The world’s oldest surviving newspaper Sweden’s Post-och Inrikes Tidningar (Mail and Domestic Tidings, subscription required), has gone to web-only publication.
For centuries, readers thumbed through the crackling pages of Sweden’s Post-och Inrikes Tidningar newspaper. No longer. The world’s oldest paper still in circulation has dropped its paper edition and now exists only in cyberspace. The newspaper, founded in 1645 by Sweden’s Queen Kristina, became a Web-only publication on Jan. 1. It’s a fate, many ink-stained writers and readers fear, that may await many of the world’s most venerable journals.

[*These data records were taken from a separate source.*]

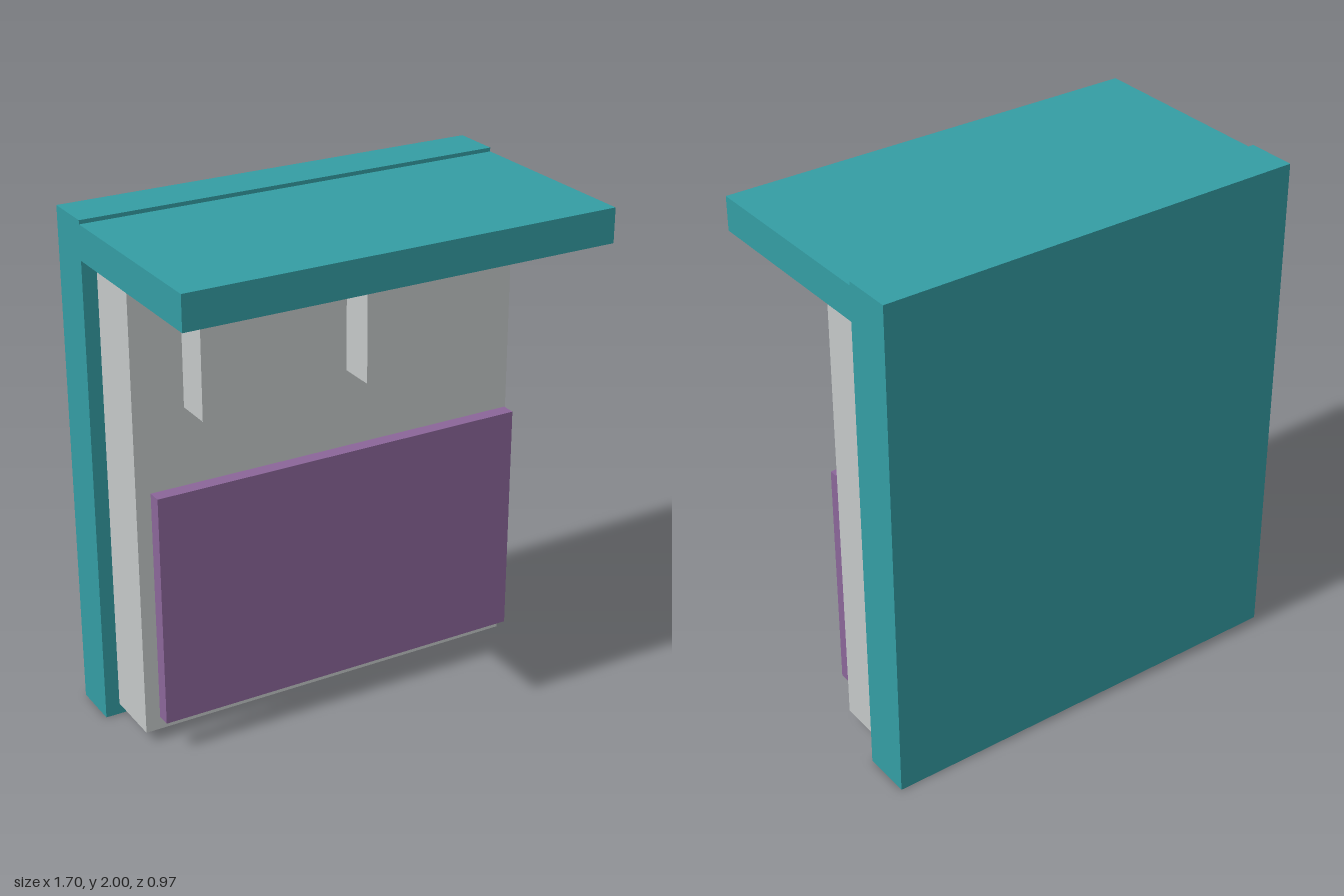
import * as THREE from 'three';

const paint = (name, color) => {
  const m = new THREE.MeshStandardMaterial({ color });
  m.name = name;
  return m;
};

export function createModel() {
  const bed = new THREE.Group();
  bed.name = 'bed';
  const teal = paint('teal frame', 0x349da4);
  const grey = paint('pale grey linen', 0xc4c8c8);
  const purple = paint('purple blanket', 0x8b6699);

  // Box given by its limits on each axis
  const box = (name, material, [x0, x1], [y0, y1], [z0, z1]) => {
    const mesh = new THREE.Mesh(new THREE.BoxGeometry(x1 - x0, y1 - y0, z1 - z0), material);
    mesh.name = name;
    mesh.position.set((x0 + x1) / 2, (y0 + y1) / 2, (z0 + z1) / 2);
    bed.add(mesh);
  };

  // Frame: base slab standing upright, headboard jutting forward at the top
  box('bedBase', teal, [-0.85, 0.85], [0, 2], [-0.487, -0.295]);
  box('headboard', teal, [-0.85, 0.85], [1.853, 1.985], [-0.295, 0.487]);

  // Mattress between the base and the bedding
  box('mattress', grey, [-0.793, 0.793], [0.045, 1.853], [-0.295, -0.055]);

  // Pair of pillows
  box('leftPillow', grey, [0.05, 0.612], [1.355, 1.728], [-0.012, 0.133]);
  box('rightPillow', grey, [-0.612, -0.05], [1.355, 1.728], [-0.012, 0.133]);

  // Blanket over the lower half
  box('blanket', purple, [-0.756, 0.756], [0.13, 1.055], [-0.008, 0.048]);

  return bed;
}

Meanwhile, the world’s most meretricious and unpatriotic newspaper is losing staggering amounts of money, and Arthur Sulzberger sees the handwriting on the wall, too. Interviewed at the World Economic Forum at Davos, Switzerland, Haaretz reports that Sulzberger said, “Our goal is to manage the transition from print to internet.”
Given the constant erosion of the printed press, do you see the New York Times still being printed in five years?

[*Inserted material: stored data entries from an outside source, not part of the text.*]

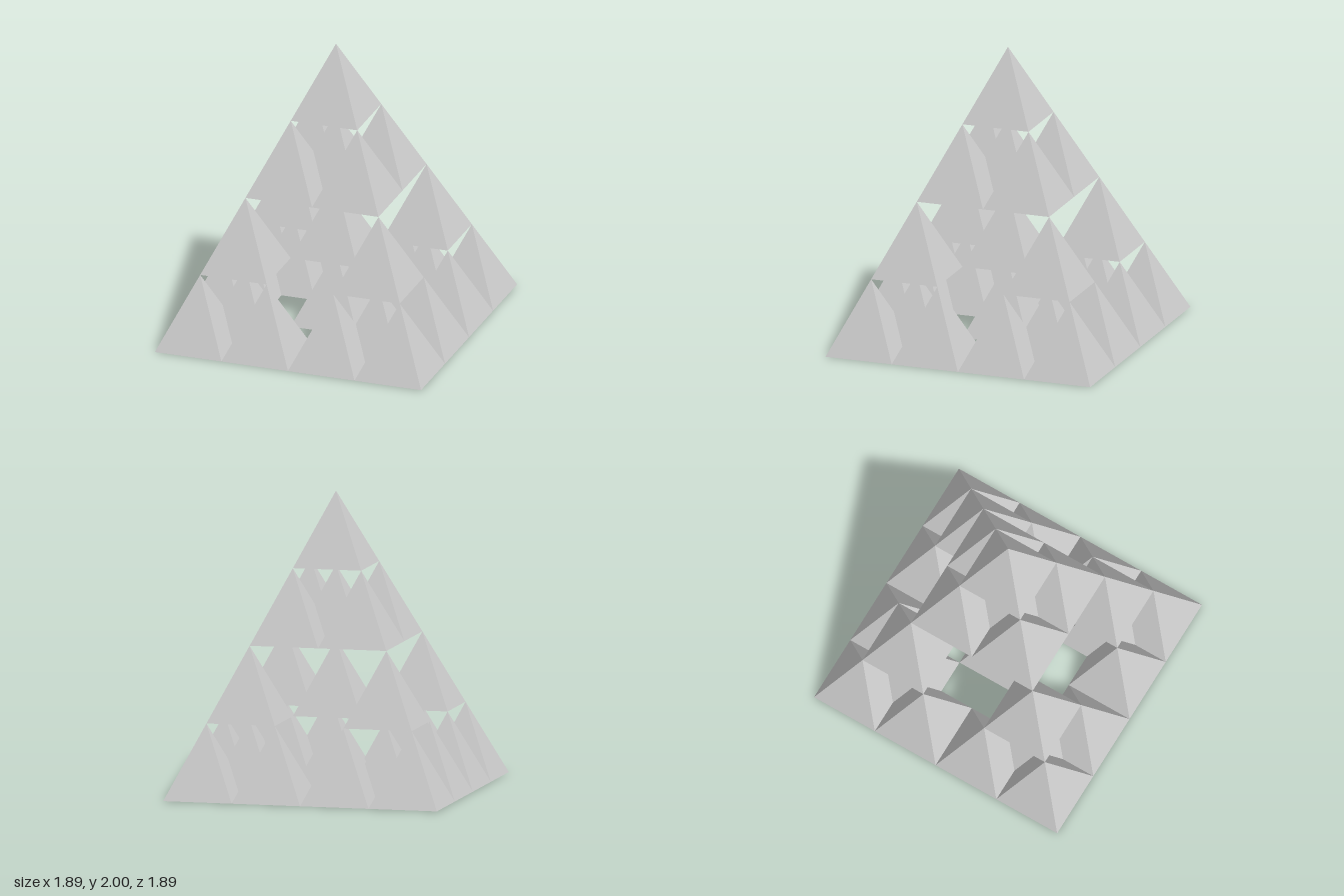
import * as THREE from 'three';

const HALF = 0.946; // half the base width of the whole pyramid
const HEIGHT = 2;
const DEPTH = 2;

// Each pyramid splits into six half-size ones: four corners, a base centre and a top.
function subdivide(x, y, z, half, height, depth, cells) {
  if (depth === 0) {
    const key = [x, y, z].map((v) => Math.round(v * 1000) + 0).join();
    cells.set(key, [...(cells.get(key) ?? []), { x, y, z }]);
    return cells;
  }
  const h = half / 2;
  const next = (dx, dy, dz) => subdivide(x + dx, y + dy, z + dz, h, height / 2, depth - 1, cells);
  for (const sx of [-1, 1]) for (const sz of [-1, 1]) next(sx * h, 0, sz * h);
  next(0, 0, 0);
  next(0, height / 2, 0);
  return cells;
}

export function createModel() {
  const model = new THREE.Group();
  model.name = 'fractalPyramid';
  const material = new THREE.MeshStandardMaterial({ color: 0xcccccc, flatShading: true });

  // One square pyramid standing on its base
  const half = HALF / 2 ** DEPTH;
  const height = HEIGHT / 2 ** DEPTH;
  const geometry = new THREE.ConeGeometry(half * Math.SQRT2, height, 4, 1);
  geometry.rotateY(Math.PI / 4);
  geometry.translate(0, height / 2, 0);

  // Coinciding cells cancel out, leaving the openings around the base centre
  for (const copies of subdivide(0, 0, 0, HALF, HEIGHT, DEPTH, new Map()).values()) {
    if (copies.length > 1) continue;
    const { x, y, z } = copies[0];
    const mesh = new THREE.Mesh(geometry, material);
    mesh.name = `smallPyramidTier${Math.round(y / height) + 1}`;
    mesh.position.set(x, y, z);
    model.add(mesh);
  }
  return model;
}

“I really don’t know whether we’ll be printing the Times in five years, and you know what? I don’t care either,” he says.
No printed Times? Whatever will we use to line the bottom of our canary cage?